[To do]:
Copy out each line of the data below in which the string "points" appears.

[Exercise data]:
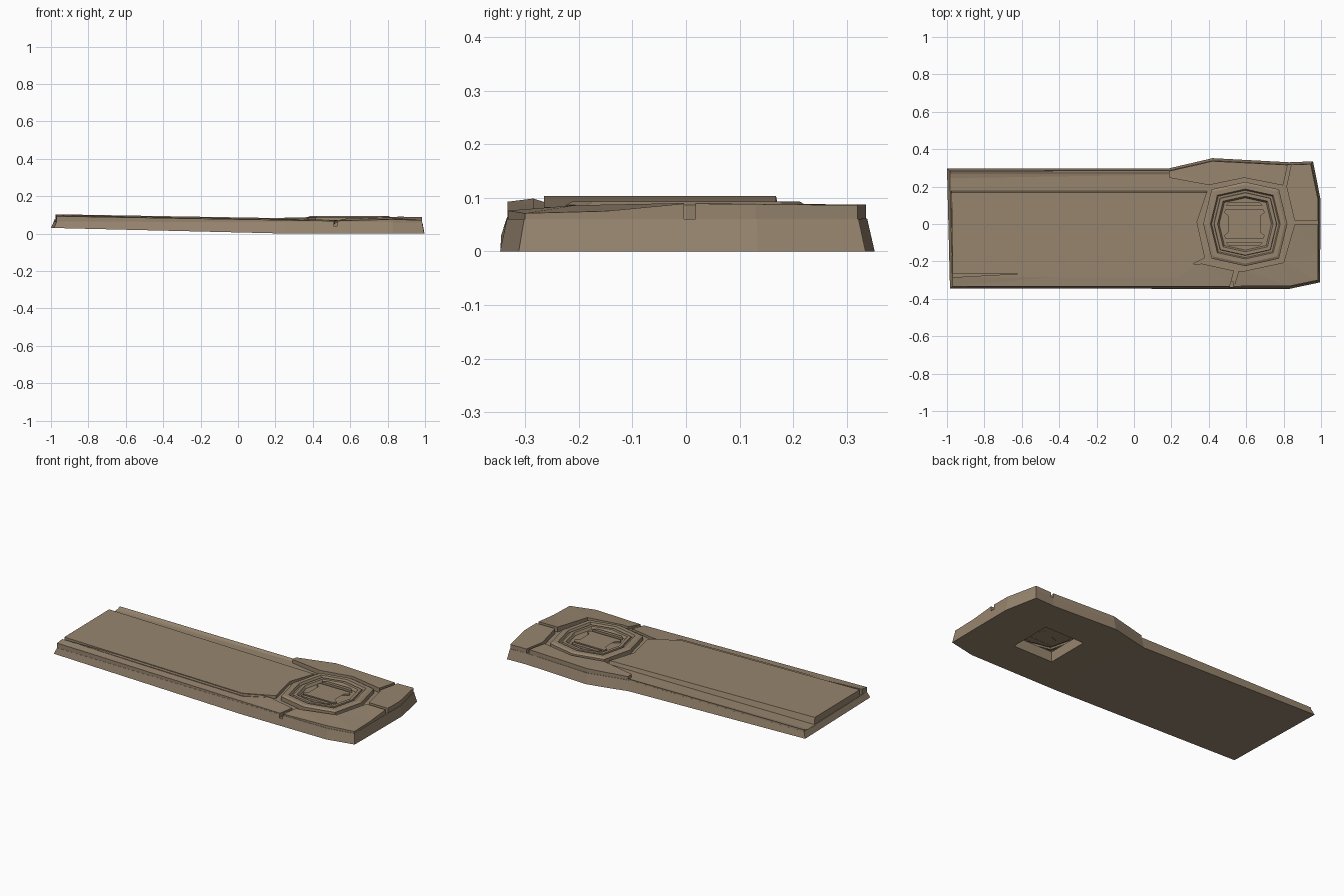
import bpy, bmesh
from mathutils import Vector

cube = bpy.data.objects.get("Cube")
if cube:
    bpy.data.objects.remove(cube, do_unlink=True)

TILT = 0.017
stone = bpy.data.materials.new("warm_brown")
stone.use_nodes = True
COLOR = (0.31, 0.235, 0.158, 1)
stone.diffuse_color = COLOR
stone.node_tree.nodes["Principled BSDF"].inputs["Base Color"].default_value = COLOR


def finish(name, bm):
    bmesh.ops.recalc_face_normals(bm, faces=bm.faces)
    mesh = bpy.data.meshes.new(name)
    bm.to_mesh(mesh)
    bm.free()
    mesh.materials.append(stone)
    obj = bpy.data.objects.new(name, mesh)
    bpy.context.collection.objects.link(obj)
    return obj


def loft(name, rings, cap_start=True, cap_end=True):
    """Join matching loops of points into a surface."""
    bm = bmesh.new()
    loops = [[bm.verts.new(p) for p in ring] for ring in rings]
    for a, b in zip(loops, loops[1:]):
        for i in range(len(a)):
            j = (i + 1) % len(a)
            bm.faces.new((a[i], a[j], b[j], b[i]))
    if cap_start:
        bm.faces.new(loops[0][::-1])
    if cap_end:
        top = bm.faces.new(loops[-1])
        bmesh.ops.triangulate(bm, faces=[top])
    return finish(name, bm)


def plate(name, top, bottom=0.05):
    return loft(name, [[(x, y, bottom) for x, y, z in top], top])


def sloped(points, z):
    """Give flat points the height of the falling deck."""
    return [(x, y, z - TILT * x) for x, y in points]


def cut(target, centre, size):
    bpy.ops.mesh.primitive_cube_add(size=1, location=centre)
    cutter = bpy.context.object
    cutter.name = "cutter"
    cutter.scale = size
    cutter.hide_render = True
    mod = target.modifiers.new("cut", "BOOLEAN")
    mod.operation = 'DIFFERENCE'
    mod.solver = 'EXACT'
    mod.object = cutter
    bpy.context.view_layer.objects.active = target
    bpy.ops.object.modifier_apply(modifier=mod.name)
    bpy.data.objects.remove(cutter, do_unlink=True)


# Base slab: tapered walls, underside rising towards the -x end
foot = [(-0.984, -0.345), (0.83, -0.347), (0.995, -0.312), (0.997, 0.134),
        (0.957, 0.335), (0.83, 0.33), (0.42, 0.352), (0.18, 0.296), (-1, 0.296)]
rim = [(-0.97, -0.334), (0.83, -0.334), (0.985, -0.302), (0.986, 0.132),
       (0.946, 0.322), (0.83, 0.317), (0.42, 0.338), (0.185, 0.285), (-0.985, 0.285)]
base = loft("base_slab", [[(x, y, 0) for x, y in foot], [(x, y, 1) for x, y in rim]])
bm = bmesh.new()
bm.from_mesh(base.data)
bmesh.ops.bisect_plane(bm, geom=bm.verts[:] + bm.edges[:] + bm.faces[:],
                       plane_co=Vector((0.25, 0, 0)), plane_no=Vector((1, 0, 0)))
for v in bm.verts:
    if v.co.z > 0.5:
        v.co.z = 0.062 - 0.002 * v.co.x
    else:
        v.co.z = max(0, 0.25 - v.co.x) * 0.024
bm.to_mesh(base.data)
bm.free()
cut(base, (0.59, 0, 0.03), (0.26, 0.26, 0.2))
cut(base, (0.522, -0.34, 0.09), (0.022, 0.06, 0.1))

# Long raised deck with a sloping back edge
deck_low = [(-0.97, -0.265), (0.215, -0.265), (0.38, -0.182), (0.337, 0.01),
            (0.392, 0.18), (-0.978, 0.18)]
deck_top = deck_low[:4] + [(0.39, 0.168), (-0.975, 0.168)]
loft("deck", [[(x, y, 0.05) for x, y in deck_low], sloped(deck_top, 0.0863)])

# Front rim beside the deck, lower along its outer edge
plate("front_rim", sloped([(-0.97, -0.285), (-0.97, -0.333)], 0.076)[1:]
      + sloped([(0.512, -0.333)], 0.076)
      + sloped([(0.535, -0.25), (0.365, -0.212), (0.228, -0.284), (-0.97, -0.285)], 0.082))

# Hollow channel curving up to the back rim
section = [(0.175, 0.045), (0.175, 0.059), (0.215, 0.058), (0.245, 0.059),
           (0.266, 0.063), (0.277, 0.068), (0.284, 0.069), (0.286, 0.045)]
loft("back_channel", [[(x, y, z - 0.005 * x) for y, z in section] for x in (-0.984, 0.195)])

# Plates around the head, parted by narrow grooves
plate("back_head_plate", [(0.19, 0.247, 0.083), (0.4, 0.208, 0.088), (0.59, 0.247, 0.088),
                          (0.797, 0.206, 0.088), (0.822, 0.316, 0.087),
                          (0.42, 0.336, 0.087), (0.187, 0.283, 0.081)])
plate("back_end_plate", [(0.858, 0.018, 0.09), (0.984, 0.018, 0.089), (0.984, 0.13, 0.088),
                         (0.945, 0.32, 0.086), (0.84, 0.317, 0.086), (0.815, 0.2, 0.088)])
plate("front_end_plate", [(0.535, -0.332, 0.068), (0.83, -0.332, 0.076), (0.984, -0.3, 0.071),
                          (0.984, -0.15, 0.075), (0.984, -0.004, 0.089), (0.858, -0.004, 0.09),
                          (0.8, -0.206, 0.086), (0.595, -0.25, 0.08), (0.56, -0.25, 0.078)])

# Eight-sided medallion made of stepped concentric rings
octagon = [(0.225, 0), (0.18, 0.185), (0, 0.225), (-0.18, 0.185),
           (-0.225, 0), (-0.18, -0.185), (0, -0.225), (0.18, -0.185)]
steps = [(1, 0.055), (1, 0.086), (0.94, 0.093), (0.83, 0.093), (0.80, 0.08),
         (0.75, 0.08), (0.74, 0.089), (0.66, 0.089), (0.62, 0.074)]
loft("medallion", [[(0.595 + s * x, s * y, z) for x, y in octagon] for s, z in steps],
     cap_start=False)

# Pinched centre inlay and the bars above and below it
quarter = [(0.022, 0.0), (0.035, 0.022), (0.09, 0.045), (0.115, 0.065), (0.105, 0.085)]
right = [(x, -y) for x, y in quarter[:0:-1]] + quarter
outline = right + [(-x, y) for x, y in right[::-1]]
plate("centre_inlay", [(0.59 + 0.95 * x, 0.95 * y, 0.083) for x, y in outline], 0.073)
for side, label in ((1, "back"), (-1, "front")):
    bar = [(-0.1, 0.098), (0.1, 0.098), (0.08, 0.118), (-0.08, 0.118)]
    plate(label + "_bar", [(0.59 + x, side * y, 0.086) for x, y in bar], 0.073)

[Completed exercise]:
    """Join matching loops of points into a surface."""
def sloped(points, z):
    """Give flat points the height of the falling deck."""
    return [(x, y, z - TILT * x) for x, y in points]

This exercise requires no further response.